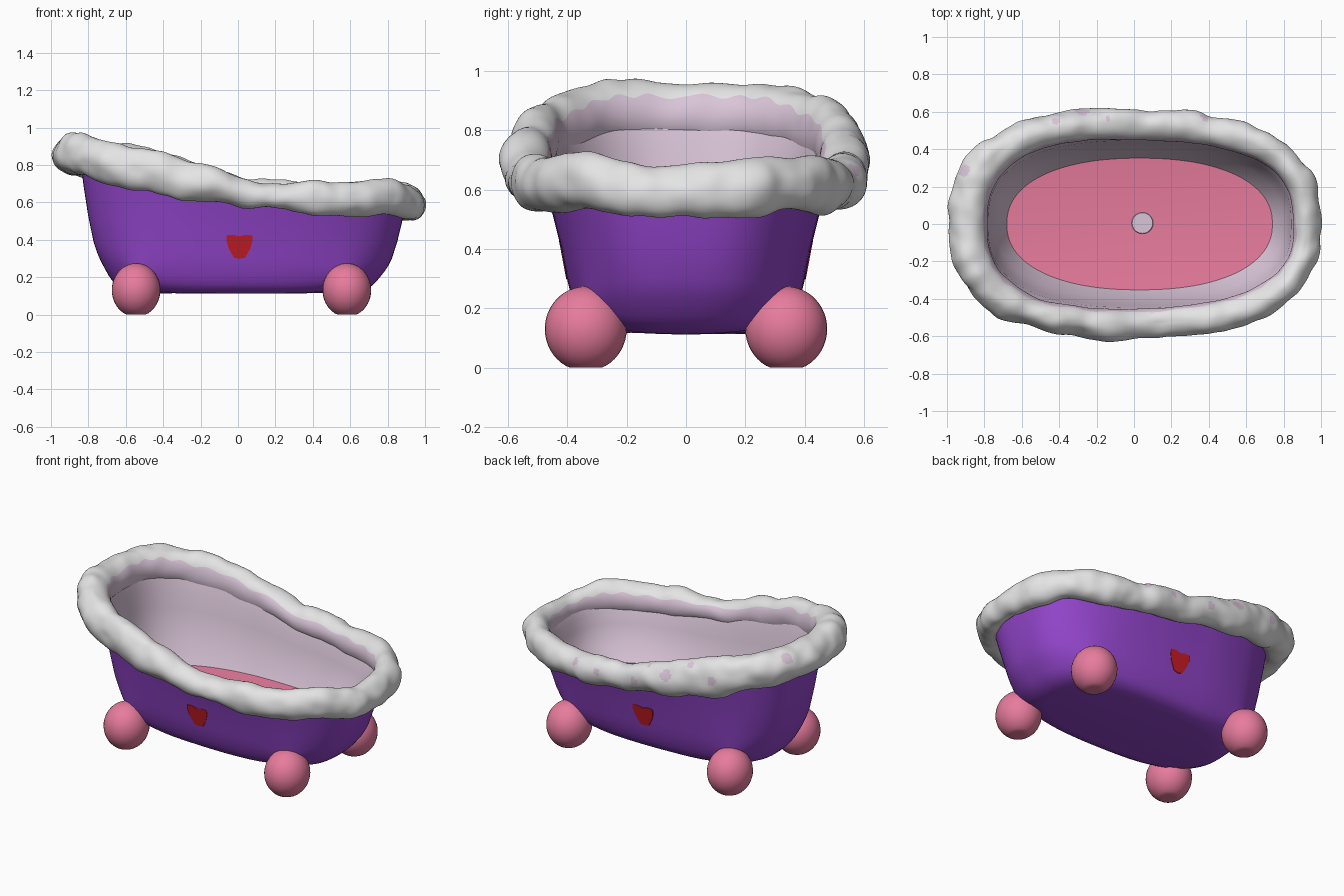
import bpy, bmesh, math
from mathutils import Vector, noise

cube = bpy.data.objects.get("Cube")
if cube:
    bpy.data.objects.remove(cube)


def material(name, rgb):
    m = bpy.data.materials.new(name)
    m.use_nodes = True
    m.diffuse_color = (*rgb, 1)
    m.node_tree.nodes["Principled BSDF"].inputs["Base Color"].default_value = (*rgb, 1)
    return m


purple = material("purple", (0.29, 0.06, 0.6))
pink = material("pink", (0.8, 0.2, 0.34))
white = material("foam white", (0.78, 0.78, 0.78))
lilac = material("pale lilac", (0.70, 0.56, 0.69))
red = material("heart red", (0.58, 0.012, 0.018))


def finish(bm, name, mats, recalc=True):
    if recalc:
        bmesh.ops.recalc_face_normals(bm, faces=bm.faces)
    mesh = bpy.data.meshes.new(name)
    bm.to_mesh(mesh)
    bm.free()
    for m in mats:
        mesh.materials.append(m)
    ob = bpy.data.objects.new(name, mesh)
    bpy.context.collection.objects.link(ob)
    bpy.context.view_layer.objects.active = ob
    bpy.ops.object.select_all(action='DESELECT')
    ob.select_set(True)
    bpy.ops.object.shade_smooth_by_angle(angle=math.radians(50))
    return ob


def interp(table, x):
    if x <= table[0][0]:
        return table[0][1]
    for (x0, v0), (x1, v1) in zip(table, table[1:]):
        if x <= x1:
            t = (x - x0) / (x1 - x0)
            return v0 + (v1 - v0) * t * t * (3 - 2 * t)
    return table[-1][1]


def rim_z(x):
    return interp([(-0.85, 0.85), (-0.5, 0.775), (-0.2, 0.71), (0.1, 0.64), (0.5, 0.615),
                   (0.8, 0.615), (0.95, 0.6)], x)


def oval(a, b, n, cx, u):
    c, s = math.cos(u), math.sin(u)
    return (cx + a * math.copysign(abs(c) ** (2 / n), c),
            b * math.copysign(abs(s) ** (2 / n), s))


def bridge(bm, r0, r1):
    k = len(r0)
    for i in range(k):
        bm.faces.new((r0[i], r0[(i + 1) % k], r1[(i + 1) % k], r1[i]))


def wall_rings(bm, profile, base, top, cx, seg=120):
    # profile rows: height fraction from base to rim, half length, half width, squareness
    rings = []
    for f, a, b, n in profile:
        ring = []
        for i in range(seg):
            x, y = oval(a, b, n, cx, math.tau * i / seg)
            ring.append(bm.verts.new((x, y, base + (rim_z(x) + top - base) * f)))
        rings.append(ring)
    for r0, r1 in zip(rings, rings[1:]):
        bridge(bm, r0, r1)
    return rings


FEET = [(x, y) for x in (-0.545, 0.582) for y in (-0.338, 0.338)]

# Outer shell, drawn out softly where it meets the feet
bm = bmesh.new()
outer = [(0, 0.55, 0.24), (0.005, 0.61, 0.29), (0.045, 0.66, 0.33), (0.09, 0.69, 0.35),
         (0.14, 0.715, 0.364), (0.2, 0.738, 0.376), (0.26, 0.76, 0.386), (0.32, 0.778, 0.394),
         (0.4, 0.797, 0.403), (0.6, 0.826, 0.422), (0.82, 0.85, 0.449), (1, 0.866, 0.472)]
rings = wall_rings(bm, [(*row, 2.8) for row in outer], 0.112, -0.04, 0.025)
bm.faces.new(rings[0])
for v in bm.verts:
    for fx, fy in FEET:
        target = Vector((fx, fy, 0.2))
        d = (v.co - target).length
        v.co = v.co.lerp(target, 0.58 * math.exp(-(d / 0.15) ** 2))
finish(bm, "tub_shell", [purple])

# Inner wall
bm = bmesh.new()
inner = [(1, 0.836, 0.475, 2.7), (0.8, 0.81, 0.446, 2.6), (0.6, 0.802, 0.434, 2.55),
         (0.25, 0.768, 0.398, 2.4), (0, 0.71, 0.352, 2.25)]
wall_rings(bm, inner, 0.295, 0.01, 0.03)
bmesh.ops.recalc_face_normals(bm, faces=bm.faces)
bmesh.ops.reverse_faces(bm, faces=bm.faces)
finish(bm, "inner_wall", [lilac], recalc=False)

# Shallow floor with a drain
bm = bmesh.new()
edge = wall_rings(bm, inner[-1:], 0.295, 0.01, 0.03)[0]
centre = bm.verts.new((0.045, 0.005, 0.26))
for i, v in enumerate(edge):
    bm.faces.new((v, edge[(i + 1) % len(edge)], centre))
finish(bm, "tub_floor", [pink], recalc=False)

bm = bmesh.new()
bmesh.ops.create_cone(bm, cap_ends=True, segments=20, radius1=0.058, radius2=0.055, depth=0.009)
bmesh.ops.translate(bm, verts=bm.verts, vec=(0.045, 0.005, 0.268))
finish(bm, "drain", [lilac])

# Lumpy foam roll around the rim
A, B, N, CX = 0.907, 0.532, 2.6, 0.018
STEPS, SIDES = 400, 60


def path(u):
    x, y = oval(A, B, N, CX, u)
    y *= interp([(-0.3, 1.01), (0.6, 0.975)], x)
    return Vector((x, y, rim_z(x)))


def rim_point(u, ang):
    p = path(u)
    tan = path(u + 0.02) - path(u - 0.02)
    out = Vector((tan.y, -tan.x, 0)).normalized()
    w = interp([(-0.9, 0.105), (-0.5, 0.082), (0.6, 0.08), (0.95, 0.075)], p.x)
    h = interp([(-0.9, 0.112), (-0.4, 0.114), (0.05, 0.078), (0.9, 0.092)], p.x)
    q = p + out * w * math.cos(ang) + Vector((0, 0, h * math.sin(ang)))
    lump = noise.noise(q * 5) * 0.025 + noise.noise(q * 11) * 0.01
    inward = max(0, -math.cos(ang))
    return q + (q - p).normalized() * lump * (1 - 0.7 * inward)


def rim_angle(x):
    k = max(-1, min(1, (x - CX) / A))
    return math.acos(math.copysign(abs(k) ** (N / 2), k))


# Bubble spots: position along the rim, angle around the roll, radius
SPOTS = [(0.37, 35, 0.024), (0.2, 18, 0.024), (-0.06, 0, 0.028), (-0.14, 68, 0.016),
         (-0.27, 25, 0.036), (-0.41, 55, 0.022), (-0.54, 5, 0.027), (-0.84, 40, 0.036)]
spots = [(rim_point(rim_angle(x), math.radians(a)), r) for x, a, r in SPOTS]

# The lattice waves on the inner side, so the lilac edge is scalloped
bm = bmesh.new()
rings = []
for i in range(STEPS):
    wave = math.radians(7) * math.sin(math.tau * i * 26 / STEPS)
    angles = [math.tau * j / SIDES for j in range(SIDES)]
    rings.append([bm.verts.new(rim_point(math.tau * i / STEPS,
                                         a + wave * max(0, -math.cos(a)) ** 2))
                  for a in angles])
for i in range(STEPS):
    bridge(bm, rings[i], rings[(i + 1) % STEPS])
for k, f in enumerate(bm.faces):
    c = f.calc_center_median()
    if 144 < (k % SIDES + 0.5) * 360 / SIDES < 255 or any((c - p).length < r for p, r in spots):
        f.material_index = 1
finish(bm, "foam_rim", [white, lilac])

# Ball feet, flattened underneath
for fx, fy in FEET:
    bm = bmesh.new()
    bmesh.ops.create_uvsphere(bm, u_segments=32, v_segments=24, radius=1)
    for v in bm.verts:
        v.co = (fx + v.co.x * 0.13, fy + v.co.y * 0.138, max(0, 0.131 + v.co.z * 0.143))
    side = "left" if fx > 0 else "right"
    finish(bm, ("front_" if fy < 0 else "back_") + side + "_foot", [pink])

# Thin heart plates lying on both long sides
HEART = [(0, 0.298), (0.03, 0.304), (0.058, 0.355), (0.07, 0.395), (0.068, 0.424),
         (0.035, 0.427), (0, 0.418)]
outline = HEART + [(-x, z) for x, z in HEART[-2:0:-1]]
for sign, name in ((-1, "front_heart"), (1, "back_heart")):
    bm = bmesh.new()
    loops = []
    for lift in (-0.004, 0.004):
        loops.append([bm.verts.new((0.008 + x, sign * (0.403 + (z - 0.316) * 0.19 + lift), z))
                      for x, z in outline])
    bridge(bm, *loops)
    bm.faces.new(loops[0])
    bm.faces.new(loops[1])
    finish(bm, name, [red])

Task goal: Say again, exactly, only those lines of the records that run from the start through the line with "(0.78, 0.78, 0.78))". Pictures are to be skipped.

Response:
import bpy, bmesh, math
from mathutils import Vector, noise

cube = bpy.data.objects.get("Cube")
if cube:
    bpy.data.objects.remove(cube)


def material(name, rgb):
    m = bpy.data.materials.new(name)
    m.use_nodes = True
    m.diffuse_color = (*rgb, 1)
    m.node_tree.nodes["Principled BSDF"].inputs["Base Color"].default_value = (*rgb, 1)
    return m


purple = material("purple", (0.29, 0.06, 0.6))
pink = material("pink", (0.8, 0.2, 0.34))
white = material("foam white", (0.78, 0.78, 0.78))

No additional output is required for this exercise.